A quarter horse named Miss Beutiful Ojos
Read more about the nurse mare and her role in this Stonestreet update:
Nurse mares are never brought into situations that are ideal. They must act as a surrogate mother for a foal whose own mother is unable to care for it.
In fact, a nurse mare raised Rachel Alexandra when her dam, Lotta Kim, rejected her.
Rachel’s attachment to her own filly in the short time they were together, was deep and it is important now to support her surrogate, Miss Beutiful Ojos, as she steps into this difficult situation to raise that filly.
We have received many very natural questions about this process:
Who is the nurse mare?
Miss Beutiful Ojos is a quarter horse and trusted nurse mare who has performed this important job at Stonestreet before. Nurse mares are often quarter or draft horses, and it is imperative that they possess good nurse mare characteristics. Miss Beutiful Ojos, or “Ojos” for short, is both very sweet and a great milk producer, two of the most important nurse mare qualities.
In those difficult situations in which we have to call in a nurse mare, Stonestreet draws upon a very select network of farms we trust to provide well-tempered and disease-free mares, while ensuring proper care for the nurse mare’s foal as well.
If Rachel recovers, will her foal be returned to her?
No. Rachel’s filly has bonded with Ojos, and she now considers Ojos to be her mother.
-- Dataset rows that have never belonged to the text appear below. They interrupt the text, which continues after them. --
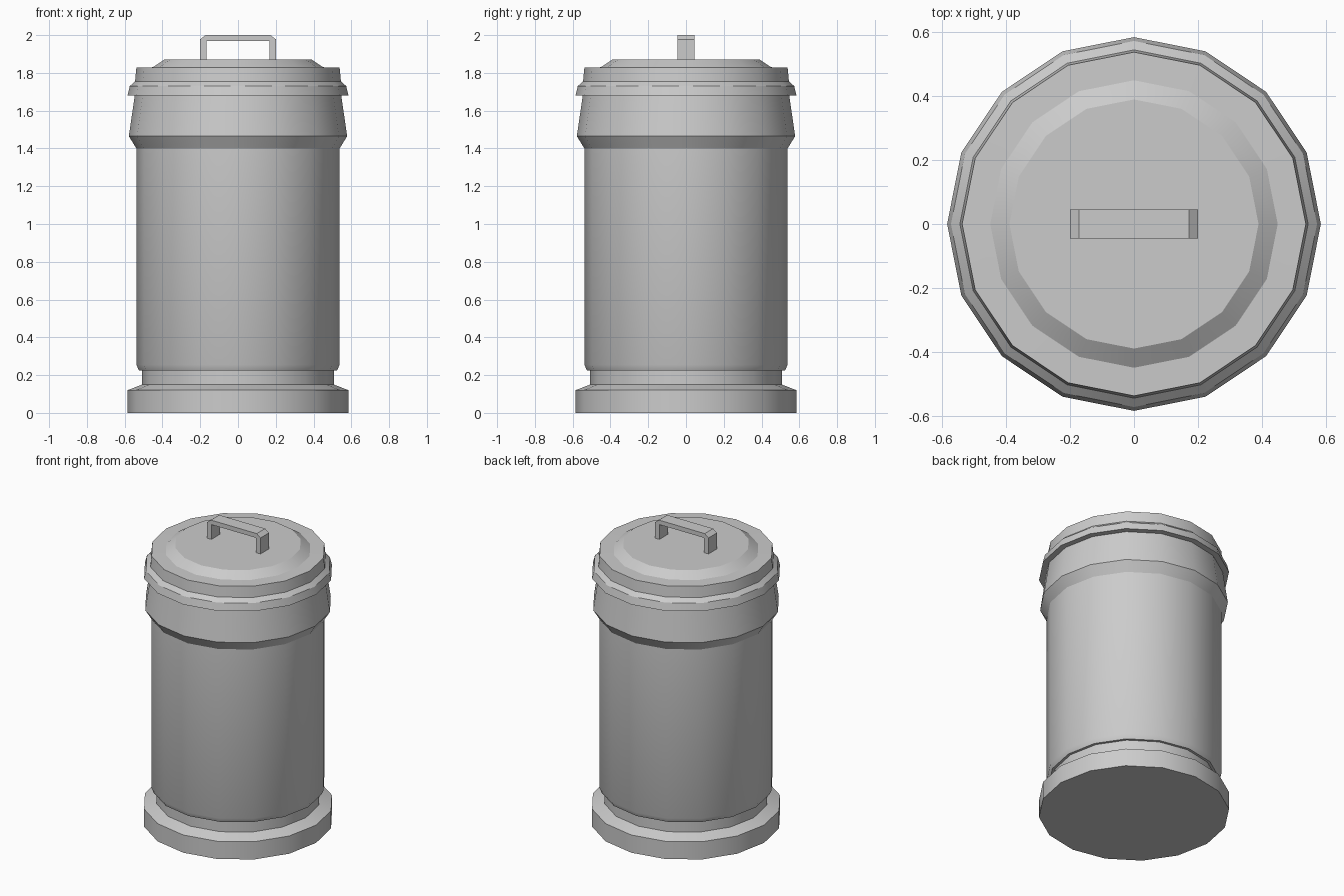
import bpy, bmesh, math

cube = bpy.data.objects.get("Cube")
if cube:
    bpy.data.objects.remove(cube, do_unlink=True)

SIDES = 16

grey = bpy.data.materials.new("light grey metal")
grey.use_nodes = True
colour = (0.6, 0.6, 0.6, 1)
grey.diffuse_color = colour
grey.node_tree.nodes["Principled BSDF"].inputs["Base Color"].default_value = colour


def finish(name, bm):
    bmesh.ops.recalc_face_normals(bm, faces=bm.faces)
    mesh = bpy.data.meshes.new(name)
    bm.to_mesh(mesh)
    bm.free()
    mesh.materials.append(grey)
    obj = bpy.data.objects.new(name, mesh)
    bpy.context.collection.objects.link(obj)
    bpy.ops.object.select_all(action='DESELECT')
    obj.select_set(True)
    bpy.context.view_layer.objects.active = obj
    bpy.ops.object.shade_smooth_by_angle(angle=math.radians(30))
    return obj


def lathe(name, profile):
    """Turn (radius, height) points around z and cap both ends."""
    bm = bmesh.new()
    rings = []
    for r, z in profile:
        rings.append([bm.verts.new((r * math.cos(a), r * math.sin(a), z))
                      for a in (math.tau * i / SIDES for i in range(SIDES))])
    for low, high in zip(rings, rings[1:]):
        for i in range(SIDES):
            j = (i + 1) % SIDES
            bm.faces.new((low[i], low[j], high[j], high[i]))
    bm.faces.new(rings[0])
    bm.faces.new(rings[-1])
    return finish(name, bm)


# Can: foot, recessed neck, straight wall, tapered collar
lathe("can_body", [(0.585, 0), (0.585, 0.12), (0.508, 0.15), (0.508, 0.225),
                   (0.525, 0.225), (0.538, 0.255), (0.538, 1.4),
                   (0.578, 1.465), (0.545, 1.69)])

# Lid: flared rim, upright wall, raised centre
lathe("lid", [(0.585, 1.68), (0.573, 1.73), (0.545, 1.755), (0.538, 1.828),
              (0.45, 1.83), (0.39, 1.87)])

# Handle: chamfered arch extruded along y
half = [(0.2, 1.865), (0.2, 1.978), (0.172, 2.0)]
inner = [(0.168, 1.97), (0.168, 1.865)]
outline = half + [(-x, z) for x, z in reversed(half)]
outline += [(-x, z) for x, z in reversed(inner)] + inner
bm = bmesh.new()
face = bm.faces.new([bm.verts.new((x, -0.045, z)) for x, z in outline])
made = bmesh.ops.extrude_face_region(bm, geom=[face])
bmesh.ops.translate(bm, vec=(0, 0.09, 0),
                    verts=[g for g in made["geom"] if isinstance(g, bmesh.types.BMVert)])
finish("lid_handle", bm)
She will remain with her until she is weaned. It is important to respect the bond now created between Rachel’s filly and her surrogate.
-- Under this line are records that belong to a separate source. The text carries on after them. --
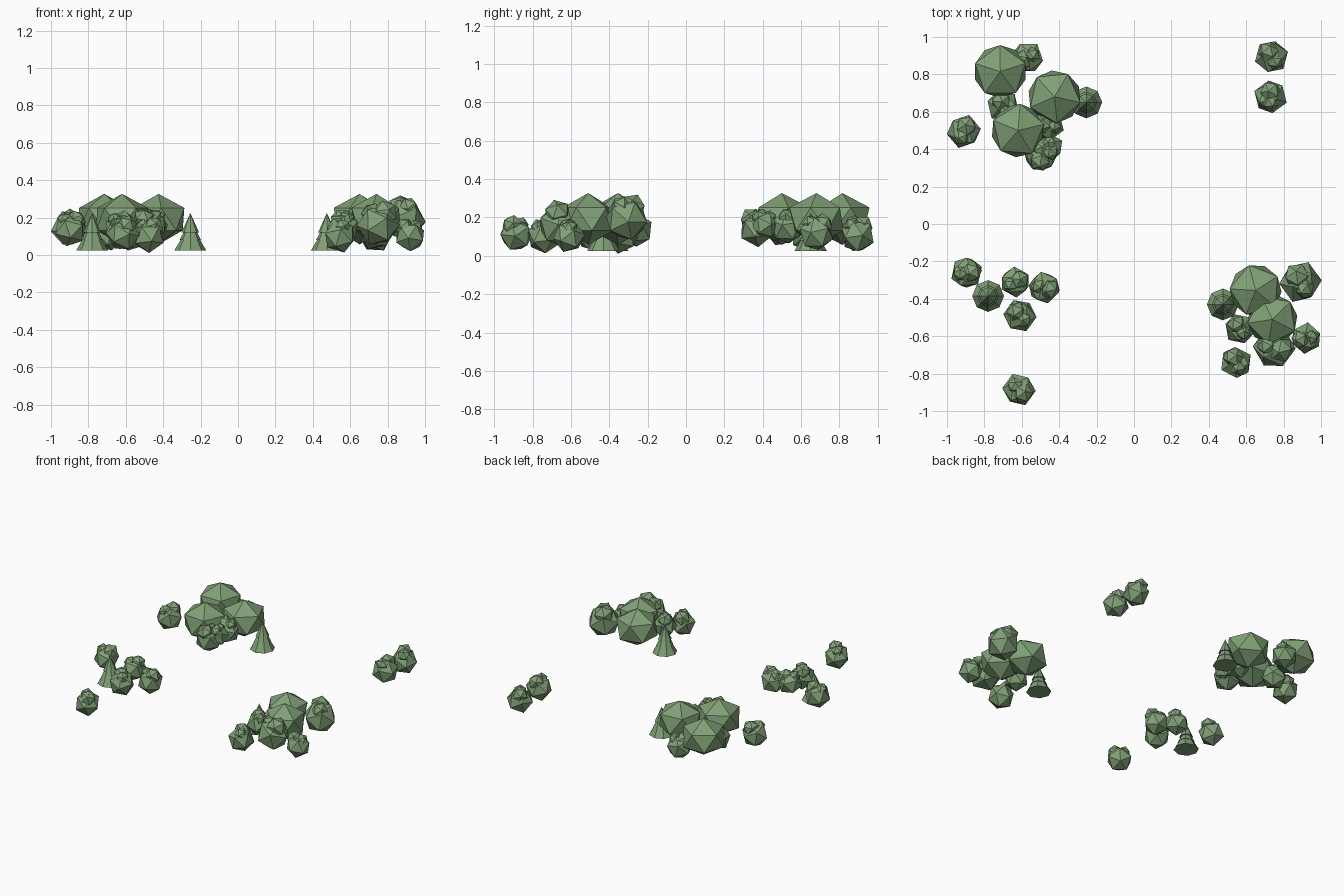
import bpy
import math
import random
from mathutils import Vector

random.seed(7)
cube = bpy.data.objects.get("Cube")
if cube:
    bpy.data.objects.remove(cube, do_unlink=True)

# Single foliage colour
leaf = bpy.data.materials.new("leaf_green")
leaf.use_nodes = True
GREEN = (0.22, 0.355, 0.185, 1)
leaf.diffuse_color = GREEN
leaf.node_tree.nodes["Principled BSDF"].inputs["Base Color"].default_value = GREEN


def finish(name):
    ob = bpy.context.object
    ob.name = name
    ob.data.materials.append(leaf)
    return ob


def blob(name, pos, radius, squash=1.0, tilt=0.0):
    """Low-poly clump: a twenty-sided ball, optionally flattened or tilted."""
    turn = [random.uniform(-tilt, tilt), random.uniform(-tilt, tilt),
            random.uniform(0, math.tau)]
    bpy.ops.mesh.primitive_ico_sphere_add(subdivisions=1, radius=radius,
                                          location=pos, rotation=turn)
    ob = finish(name)
    ob.scale.z = squash
    return ob


def bush(name, x, y, z, radius):
    """Main clump with two smaller clumps sunk into its crown."""
    pos = Vector((x, y, z))
    blob(name, pos, radius, tilt=0.5)
    angle = random.uniform(0, math.tau)
    for i, size in enumerate((0.62, 0.5)):
        a = angle + i * math.pi
        shift = Vector((math.cos(a) * 0.32, math.sin(a) * 0.32, 0.55)) * radius
        blob(f"{name}_crown_{i + 1}", pos + shift, radius * size, tilt=0.5)


def pine(name, x, y):
    """Three stacked cone skirts."""
    for i, (base, tip, r) in enumerate(((0.025, 0.17, 0.085),
                                        (0.08, 0.19, 0.058),
                                        (0.12, 0.225, 0.047))):
        bpy.ops.mesh.primitive_cone_add(vertices=8, radius1=r, depth=tip - base,
                                        location=(x, y, (base + tip) / 2))
        finish(f"{name}_skirt_{i + 1}")


# Broad flattened canopies
canopies = [(-0.715, 0.815, 0.158), (-0.425, 0.68, 0.158), (-0.62, 0.5, 0.16),
            (0.65, -0.355, 0.155), (0.74, -0.51, 0.15)]
for i, (x, y, r) in enumerate(canopies):
    blob(f"canopy_{i + 1}", (x, y, 0.192), r, squash=0.135 / r)

# Round bushes
bushes = {
    "back_right_bush": [(-0.57, 0.89, 0.11, 0.09), (-0.91, 0.495, 0.14, 0.093),
                        (-0.70, 0.63, 0.11, 0.09), (-0.5, 0.37, 0.14, 0.095),
                        (-0.45, 0.41, 0.16, 0.075), (-0.46, 0.53, 0.15, 0.09)],
    "front_right_bush": [(-0.895, -0.26, 0.135, 0.09), (-0.635, -0.31, 0.14, 0.085),
                         (-0.48, -0.34, 0.1, 0.09), (-0.61, -0.49, 0.11, 0.09),
                         (-0.615, -0.885, 0.11, 0.09)],
    "back_left_bush": [(0.735, 0.895, 0.105, 0.092), (0.73, 0.68, 0.115, 0.092)],
    "front_left_bush": [(0.89, -0.31, 0.19, 0.115), (0.92, -0.61, 0.1, 0.085),
                        (0.545, -0.74, 0.1, 0.09), (0.565, -0.56, 0.15, 0.085),
                        (0.75, -0.66, 0.16, 0.115)],
}
for name, spots in bushes.items():
    for i, spot in enumerate(spots):
        bush(f"{name}_{i + 1}", *spot)

# Small conifers
for name, x, y in (("back_pine", -0.255, 0.65), ("right_pine", -0.78, -0.385),
                   ("left_pine", 0.475, -0.43)):
    pine(name, x, y)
Rachel’s condition remains serious and she will need her strength as she fights to recover. Even if she were able to return to her foal, her milk production would have ceased. It is again, not an ideal situation, but keep in mind Rachel was raised by a surrogate as well.
What will happen to the nurse mare’s foal?
Ojos is what you might call a “professional” nurse mare. She is very good at her job and provides an important service under very difficult circumstances.
The filly out of Miss Beutiful Ojos will be hand raised as a reining/cutting horse prospect.
In this situation the timing worked out well. Ojos had foaled a palomino filly on Wednesday. Rachel’s filly was hand fed until Ojos arrived on Thursday, only after her own palomino filly was able to get the ‘first milk’, or all-important colostrum from her own mother. This is something Ojos’ owner is very firm about.
We visited Ojos’ filly on Friday afternoon. She is being hand raised along with another foal whose mother is also a nurse mare. This little filly will be bottle, then bucket fed along with her stall mate. They are both nicely bred quarter horse foals and she is expected to be a reining or cutting prospect.